#### Information shown ####

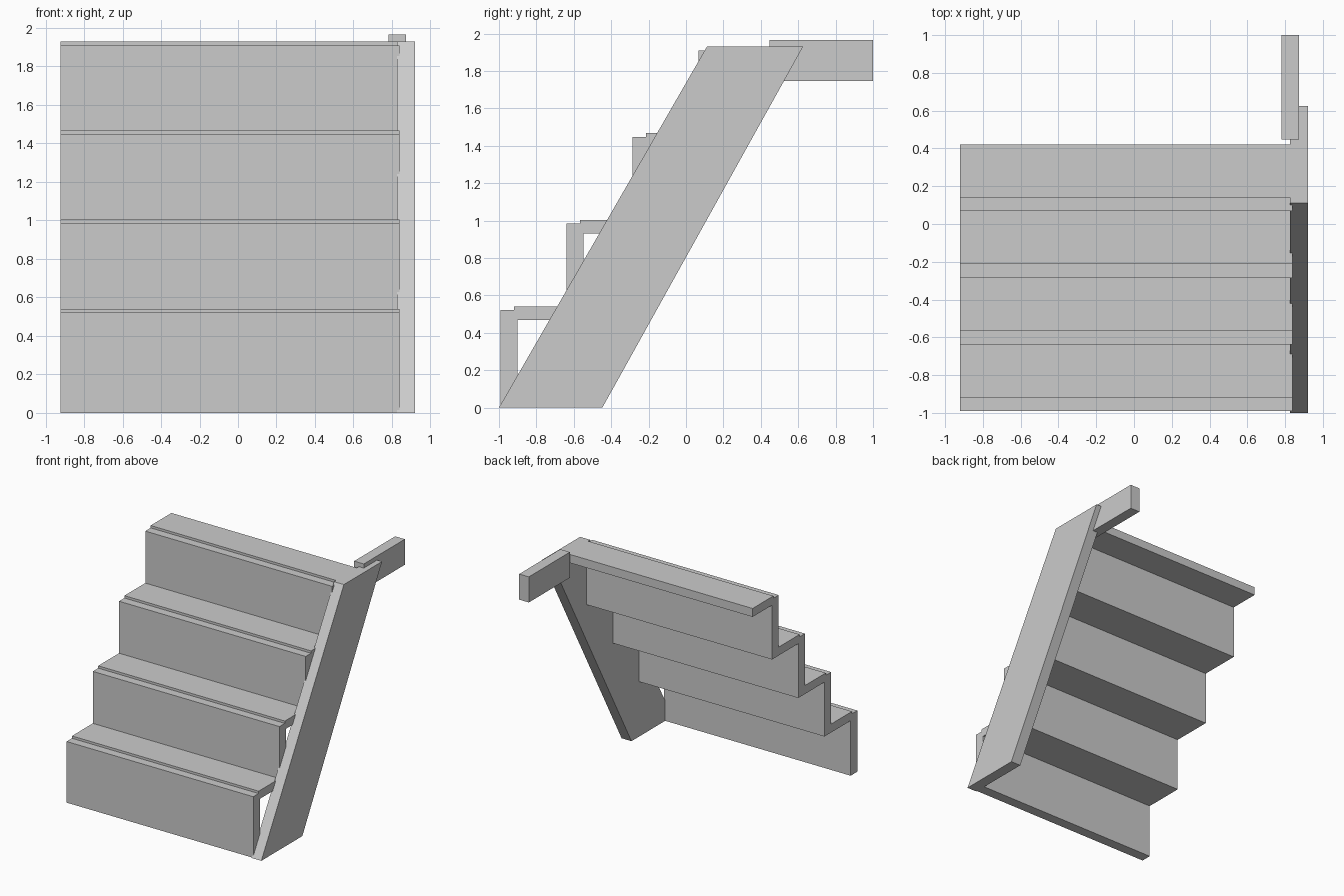
import bpy
import bmesh
from mathutils import Vector

cube = bpy.data.objects.get("Cube")
if cube:
    bpy.data.objects.remove(cube, do_unlink=True)

grey = bpy.data.materials.new("plain grey")
grey.use_nodes = True
colour = (0.6, 0.6, 0.6, 1)
grey.diffuse_color = colour
grey.node_tree.nodes["Principled BSDF"].inputs["Base Color"].default_value = colour


def extrude_profile(name, points, x0, x1):
    """Extrude a closed side profile of (y, z) points from x0 to x1."""
    bm = bmesh.new()
    face = bm.faces.new([bm.verts.new((x0, y, z)) for y, z in points])
    moved = bmesh.ops.extrude_face_region(bm, geom=[face])["geom"]
    verts = [v for v in moved if isinstance(v, bmesh.types.BMVert)]
    bmesh.ops.translate(bm, verts=verts, vec=Vector((x1 - x0, 0, 0)))
    bmesh.ops.recalc_face_normals(bm, faces=bm.faces)
    mesh = bpy.data.meshes.new(name)
    bm.to_mesh(mesh)
    bm.free()
    mesh.materials.append(grey)
    obj = bpy.data.objects.new(name, mesh)
    bpy.context.collection.objects.link(obj)
    return obj


# Folded stair profile: upper outline going up, underside coming back down
STEPS = 4
RUN, RISE = 0.353, 0.463
FRONT, FIRST_TOP, BACK = -0.991, 0.541, 0.42
BOARD, TREAD = 0.09, 0.072
LIP_DEPTH, LIP_DROP = 0.072, 0.02

upper, under = [(FRONT, 0)], [(FRONT + BOARD, 0)]
for i in range(STEPS):
    y, top = FRONT + i * RUN, FIRST_TOP + i * RISE
    end = y + RUN if i < STEPS - 1 else BACK
    upper += [(y, top - LIP_DROP), (y + LIP_DEPTH, top - LIP_DROP),
              (y + LIP_DEPTH, top), (end, top)]
    under_end = end + BOARD if i < STEPS - 1 else BACK
    under += [(y + BOARD, top - TREAD), (under_end, top - TREAD)]
extrude_profile("steps", upper + under[::-1], -0.922, 0.838)

# Sloping side board
extrude_profile("side_stringer",
                [(-1, 0), (-0.447, 0), (0.626, 1.93), (0.112, 1.93)], 0.827, 0.92)

# Short rail running back from the top
extrude_profile("top_rail",
                [(0.447, 1.747), (1, 1.747), (1, 1.965), (0.447, 1.965)], 0.782, 0.873)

####

About this task | Find each line in the listing above that contains "data", and copy that line.

Answer box |
cube = bpy.data.objects.get("Cube")
    bpy.data.objects.remove(cube, do_unlink=True)
grey = bpy.data.materials.new("plain grey")
    mesh = bpy.data.meshes.new(name)
    obj = bpy.data.objects.new(name, mesh)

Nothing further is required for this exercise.